By Shakila Abrahimkhil
The sale and exchange of women as goods is rampant in Afghanistan's eastern Nangarhar province with as many as two women traded per day, according to the findings of a sociology researcher.
In a report obtained by TOLOnews, researcher Assadullah Ahmadi stated that he found some women had been traded up to five times in three Nangarhar districts – Rodat, Mohmand, and Shinwar – as part of the socially-accepted use of wives and daughters as possessions.
"It is [happening] in Mohmand and Rodad, and all of the Shinwar, and the spot of sale is the border of Pakistan and Afghanistan," Ahmadi said.
In his report, Ahmadi says that the eastern Afghan women were often sold across the border into Pakistan and usually for less than the cost of a mule.
"There are even women that have been sold three to five times and in some cases sold along with their daughters. When we went to them, we came to know their price is less than a mule," he said.
Shakila, 10, was abducted and held for about a year as part of a traditional Afghan form of justice known as "baad." (Photo: Andrea Bruce/The New York Times)
Afghanistan's Ministry of Hajj and Islamic Affairs on Saturday told TOLOnews that it is aware of women being sold in Afghanistan and especially in eastern Nangarhar province, stating that it is a cultural practice that even the clerics are not capable of preventing.

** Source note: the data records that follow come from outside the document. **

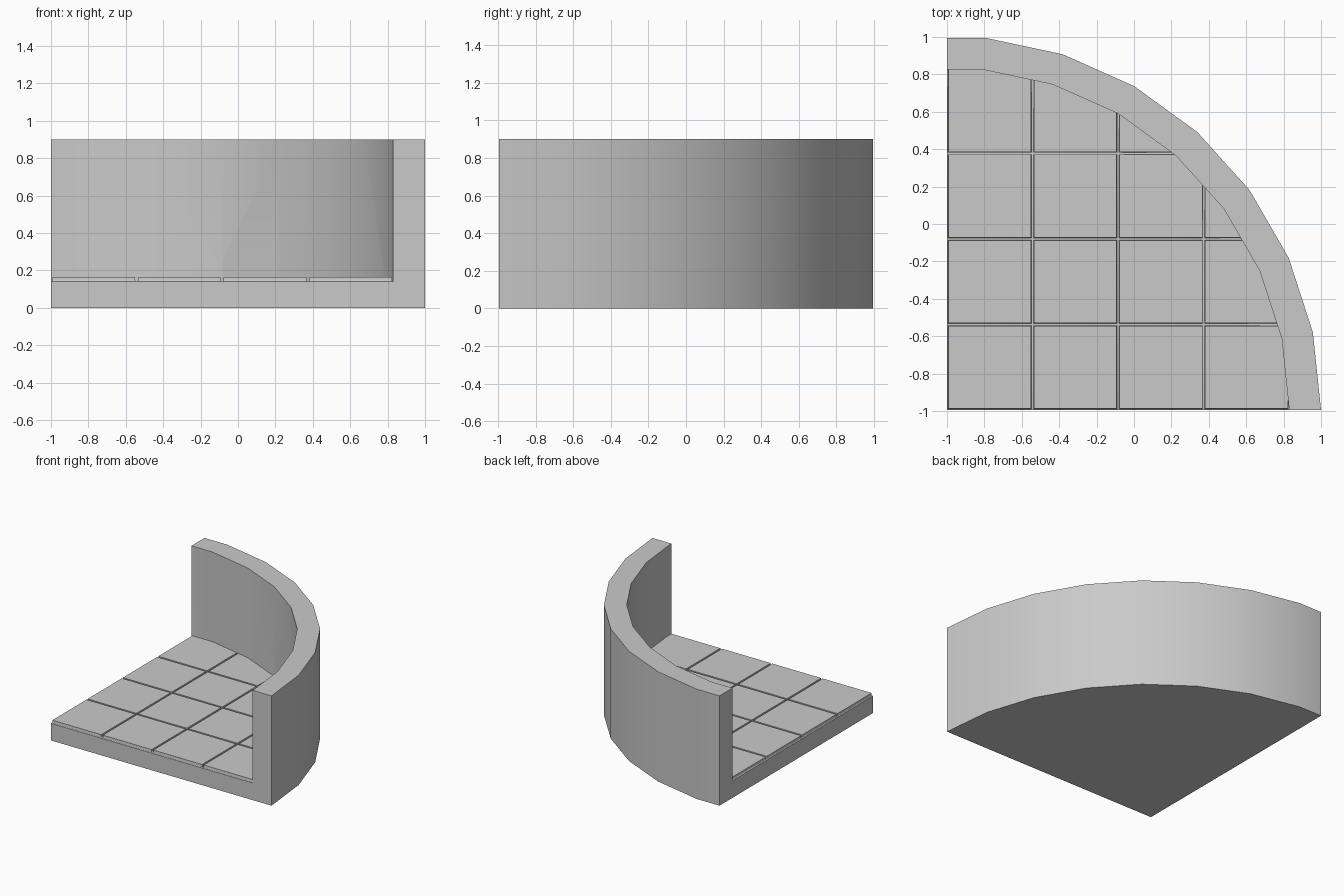
import bpy
import bmesh
from math import cos, sin, pi, radians

cube = bpy.data.objects.get("Cube")
if cube:
    bpy.data.objects.remove(cube, do_unlink=True)

# Quarter-circle layout: the arc is centred on the open corner of the floor
CX, CY = -1.0, -2 * sin(radians(84)) / 2
OUTER, INNER = 2.0, 1.83
HEIGHT, FLOOR = 0.9, 0.165
TILE = INNER / 4
GAP, DEPTH = 0.0075, 0.025      # half width and depth of the tile joints

grey = bpy.data.materials.new("plain grey")
grey.use_nodes = True
colour = (0.59, 0.59, 0.59, 1)
grey.diffuse_color = colour
grey.node_tree.nodes["Principled BSDF"].inputs["Base Color"].default_value = colour


def arc(radius, start, end):
    return [(CX + radius * cos(radians(a)), CY + radius * sin(radians(a)))
            for a in range(start, end + 1, 12)]


def add_prism(bm, points, offset):
    """Extrude a closed 3D outline along an offset."""
    face = bm.faces.new([bm.verts.new(p) for p in points])
    grown = bmesh.ops.extrude_face_region(bm, geom=[face])["geom"]
    verts = [v for v in grown if isinstance(v, bmesh.types.BMVert)]
    bmesh.ops.translate(bm, verts=verts, vec=offset)


def make_object(name, prisms):
    bm = bmesh.new()
    for points, offset in prisms:
        add_prism(bm, points, offset)
    bmesh.ops.recalc_face_normals(bm, faces=bm.faces)
    mesh = bpy.data.meshes.new(name)
    bm.to_mesh(mesh)
    bm.free()
    mesh.materials.append(grey)
    obj = bpy.data.objects.new(name, mesh)
    bpy.context.collection.objects.link(obj)
    return obj


def upright(name, outline, bottom, top):
    return make_object(name, [([(x, y, bottom) for x, y in outline], (0, 0, top - bottom))])


def boolean(target, cutter, operation):
    mod = target.modifiers.new(operation.lower(), "BOOLEAN")
    mod.object, mod.operation, mod.solver = cutter, operation, "EXACT"
    with bpy.context.temp_override(object=target, active_object=target):
        bpy.ops.object.modifier_apply(modifier=mod.name)


# Solid quarter block for the floor and curved wall
block = arc(OUTER, 0, 84) + [(CX, -CY), (CX, CY)]
room = upright("curved_wall_and_tiled_floor", block, 0, HEIGHT)

# Open space inside the wall, running past the two open sides
space = arc(INNER, -12, 96)
space.append((space[-1][0], space[0][1]))
hollow = upright("hollow_cutter", space, FLOOR, 1)
limit = upright("joint_limit", space, 0.1, 1)

# Round-bottomed joint profile: (sideways, height)
low = FLOOR - DEPTH + GAP
profile = [(-GAP, 0.25)]
profile += [(-GAP * cos(pi * i / 6), low - GAP * sin(pi * i / 6)) for i in range(7)]
profile.append((GAP, 0.25))

joints_y = make_object("joints_along_y", [
    ([(CX + k * TILE + s, -1.2, z) for s, z in profile], (0, 2.4, 0)) for k in range(5)])
joints_x = make_object("joints_along_x", [
    ([(-1.15, CY + k * TILE + s, z) for s, z in profile], (2.4, 0, 0)) for k in range(5)])

# Carve the room, then the tile joints kept within the wall
boolean(room, hollow, "DIFFERENCE")
for joints in (joints_x, joints_y):
    boolean(joints, limit, "INTERSECT")
    boolean(room, joints, "DIFFERENCE")

for helper in (hollow, limit, joints_x, joints_y):
    bpy.data.objects.remove(helper, do_unlink=True)

# Smooth curve, crisp corners
bpy.ops.object.select_all(action="DESELECT")
room.select_set(True)
bpy.context.view_layer.objects.active = room
bpy.ops.object.shade_smooth_by_angle(angle=radians(35))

"There is no doubt that women are being sold, and for three reasons: past practices, poverty, and illiteracy. The women whose husbands doubt them, the women that are not liked by their husbands, and the women whose husbands are poor are sold. However they are not sold as servants but they do the Nikah," said Dai-ul-Haq Abed, deputy minister of Hajj and Religious Affairs.
The Nikah is the temporary or fixed-term marriage allowed in Islam under certain conditions.
"In a discussion with the Hajj and Religious Affairs of Shinwar, they told us that it's a very ingrained trend. We have tried to work on this issue through Islamic means. The phenomenon is decreasing but not eradicated," Abed added.
The Nangarhar provincial council also acknowledged it was a problem, saying that for years women have been sold in Shinwar and that elders of the tribe are involved.
"The selling of women has been out there in the past and now. One who overlooks this matter, overlooks the truth," said Mofti Moeen Shah, a member of the provincial council.
"In our tribe of Shinwari, they do it [sell the woman] when the husband dies," he added.
According to the council, aside from being traded for money, girls as young as five-years-old are given to victims of crimes committed by the girl's family member. After receiving her, the victim will often sell the girl and keep the money.
"In districts of Nangarhar, there are married women between ages of 16 to 80 who are sold when either her husband needs money or wants to marry another girl," said Angiza Shinwari, a member of the provincial council.
"This practice has been done for years now, and it has recently increased because there is no rule of law and there is no punishment of the criminals," she added.
However Nangarhar deputy governor Mohammad Hanif Gardiwal, while admitting that there was abuse of women, rejected that they were being sold.
"[We accept that] ill-treatment of women is present. We have acted against it with officials from districts, education department, and the clerics so that they can make people and the youth understand that women cannot be sold or given as 'baad' [traded in return for crimes]," he said.